December is a Flurry of Reading, Research and Writing Good Questions

NCHS Reads

There is a general perception that teenagers do not read. Our data collection tells a different story. We've circulated nearly 1,700 books this year. Clicking through the slides below tells us that students prefer print reading for fiction and digital reading for research. Our students read more books on social sciences and history than any other Dewey classification. The database chart suggests that students carefully align their database use with their inquiry research tasks. While Gale (comprehensive one-stop-shop for K-12 research) usage was high in September, it dropped off in October. On the other hand, JSTOR (scholarly research) and EBSCO (primarily eBooks and academic research) usage surged in October. Overall database usage increased in October. Once we get the statistics, November will likely show a surge in ProQuest usage. This is our National Newspapers database, which is a core resource for the Junior Research Paper.

Freshman Reading

Ms. Magilnick and Ms. Fitzpatrick's students selected books for literature circles. Their books will prime students for research on a theme explored in their chosen narrative. They will deliver a speech on their inquiry findings as a culminating experience to conclude the unit. Students were presented with a selection of 25 or so possible titles. What follows is a list of the books students chose. 

Ms. Hamill launched a graphic novel reading unit. Her students will read one of the following two books. 

Research Begins with Inquiry

Teacher-Librarians are co-teaching with English teachers to give juniors feedback on research questions, thesis statements, and works cited. Juniors analyze their research notes to develop original thesis statements and create properly formatted works cited that reflect the in-text citations used in the research paper.

Citing Sources MLA Style

Freshmen are learning how to cite sources using Modern Language Association formatting. Students watch video tutorials at their own pace and complete a short assessment to practice creating proper works cited.  

Makerspace Moves

World Language students creatively prepared for International Day.

AP Government and Politics students designed a Presidential Election Game that had a mix of strategy and luck. The game addressed ideas, such as assembling a campaign staff, Invisible Primary, and Electoral College.

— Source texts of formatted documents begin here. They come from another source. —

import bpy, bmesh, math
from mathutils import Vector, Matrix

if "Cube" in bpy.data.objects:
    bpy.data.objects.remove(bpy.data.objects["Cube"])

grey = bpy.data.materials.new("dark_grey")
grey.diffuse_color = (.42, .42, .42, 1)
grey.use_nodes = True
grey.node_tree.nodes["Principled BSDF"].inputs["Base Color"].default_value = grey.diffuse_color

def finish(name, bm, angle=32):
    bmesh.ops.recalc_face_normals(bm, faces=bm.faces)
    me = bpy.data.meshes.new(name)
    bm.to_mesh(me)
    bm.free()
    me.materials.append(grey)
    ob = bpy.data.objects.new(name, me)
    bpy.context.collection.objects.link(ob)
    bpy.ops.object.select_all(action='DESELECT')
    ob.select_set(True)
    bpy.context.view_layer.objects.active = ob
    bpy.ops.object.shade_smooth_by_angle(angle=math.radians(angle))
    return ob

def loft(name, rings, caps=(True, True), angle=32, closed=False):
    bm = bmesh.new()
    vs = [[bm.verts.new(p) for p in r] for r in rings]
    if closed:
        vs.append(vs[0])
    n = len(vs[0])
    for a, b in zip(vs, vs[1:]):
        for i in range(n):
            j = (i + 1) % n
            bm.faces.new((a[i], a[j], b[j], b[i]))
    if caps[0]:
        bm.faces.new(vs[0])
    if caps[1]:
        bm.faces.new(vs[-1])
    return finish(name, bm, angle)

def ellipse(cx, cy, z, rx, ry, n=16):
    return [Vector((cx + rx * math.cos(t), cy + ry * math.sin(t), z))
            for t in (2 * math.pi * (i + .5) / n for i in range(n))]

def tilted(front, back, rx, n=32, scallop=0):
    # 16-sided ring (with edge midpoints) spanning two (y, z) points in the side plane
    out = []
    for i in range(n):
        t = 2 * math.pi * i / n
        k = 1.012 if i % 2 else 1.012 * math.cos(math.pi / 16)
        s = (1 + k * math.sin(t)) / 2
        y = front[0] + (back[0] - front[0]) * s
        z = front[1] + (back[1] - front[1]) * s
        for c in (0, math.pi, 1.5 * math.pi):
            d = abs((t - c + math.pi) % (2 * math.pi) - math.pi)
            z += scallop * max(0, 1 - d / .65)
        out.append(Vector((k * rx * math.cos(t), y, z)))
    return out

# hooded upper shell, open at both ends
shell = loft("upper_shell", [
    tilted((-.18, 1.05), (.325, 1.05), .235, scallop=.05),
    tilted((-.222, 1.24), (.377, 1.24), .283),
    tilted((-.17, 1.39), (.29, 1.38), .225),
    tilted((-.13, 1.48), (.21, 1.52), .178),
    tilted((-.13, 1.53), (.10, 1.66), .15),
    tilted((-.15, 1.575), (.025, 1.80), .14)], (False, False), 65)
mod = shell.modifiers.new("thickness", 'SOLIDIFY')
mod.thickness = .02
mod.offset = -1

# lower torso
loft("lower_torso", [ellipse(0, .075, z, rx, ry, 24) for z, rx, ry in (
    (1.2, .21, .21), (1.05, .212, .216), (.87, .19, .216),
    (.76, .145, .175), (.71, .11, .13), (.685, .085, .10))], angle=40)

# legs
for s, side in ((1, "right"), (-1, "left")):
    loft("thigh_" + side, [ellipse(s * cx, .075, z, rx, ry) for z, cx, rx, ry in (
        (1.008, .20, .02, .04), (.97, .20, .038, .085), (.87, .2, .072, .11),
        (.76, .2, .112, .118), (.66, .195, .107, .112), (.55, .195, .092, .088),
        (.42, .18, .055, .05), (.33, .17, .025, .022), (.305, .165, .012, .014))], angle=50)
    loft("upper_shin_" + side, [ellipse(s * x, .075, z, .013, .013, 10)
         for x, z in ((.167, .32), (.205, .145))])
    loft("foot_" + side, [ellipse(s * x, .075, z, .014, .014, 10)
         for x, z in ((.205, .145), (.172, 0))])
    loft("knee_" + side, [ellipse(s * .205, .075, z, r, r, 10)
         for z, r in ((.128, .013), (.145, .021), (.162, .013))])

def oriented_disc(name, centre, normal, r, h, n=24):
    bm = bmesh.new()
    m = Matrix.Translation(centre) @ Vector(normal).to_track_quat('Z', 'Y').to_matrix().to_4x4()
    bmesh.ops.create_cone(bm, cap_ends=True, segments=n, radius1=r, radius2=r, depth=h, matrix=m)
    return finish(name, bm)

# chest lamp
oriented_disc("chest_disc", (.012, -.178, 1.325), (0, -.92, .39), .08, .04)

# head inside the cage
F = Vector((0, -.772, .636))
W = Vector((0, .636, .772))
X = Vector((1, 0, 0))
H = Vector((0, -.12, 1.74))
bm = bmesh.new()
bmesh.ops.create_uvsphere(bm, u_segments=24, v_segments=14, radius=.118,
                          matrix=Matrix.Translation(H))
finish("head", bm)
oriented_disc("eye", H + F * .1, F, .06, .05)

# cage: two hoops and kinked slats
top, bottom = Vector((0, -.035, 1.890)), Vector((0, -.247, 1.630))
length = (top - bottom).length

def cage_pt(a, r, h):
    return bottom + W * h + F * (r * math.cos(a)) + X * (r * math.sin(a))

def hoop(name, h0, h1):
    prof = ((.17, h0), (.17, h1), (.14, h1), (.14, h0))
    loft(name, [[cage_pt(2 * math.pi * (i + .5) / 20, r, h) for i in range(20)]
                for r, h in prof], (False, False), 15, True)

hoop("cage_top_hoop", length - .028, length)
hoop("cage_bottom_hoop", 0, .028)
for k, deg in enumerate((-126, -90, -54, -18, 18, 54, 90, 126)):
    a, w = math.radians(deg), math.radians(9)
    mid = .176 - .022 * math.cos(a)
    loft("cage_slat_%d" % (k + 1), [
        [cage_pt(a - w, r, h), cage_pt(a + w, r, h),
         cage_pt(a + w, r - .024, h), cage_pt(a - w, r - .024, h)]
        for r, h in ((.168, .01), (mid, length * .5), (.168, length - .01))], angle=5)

AP Economics classes investigated market structures, specifically monopolistic competition, by creating hamburgers. The student's work demonstrated why fast food restaurants are excellent examples of this type of market. Very similar, but with important differences, students worked to create the "best" burger and then marketed their design to the class in the following period.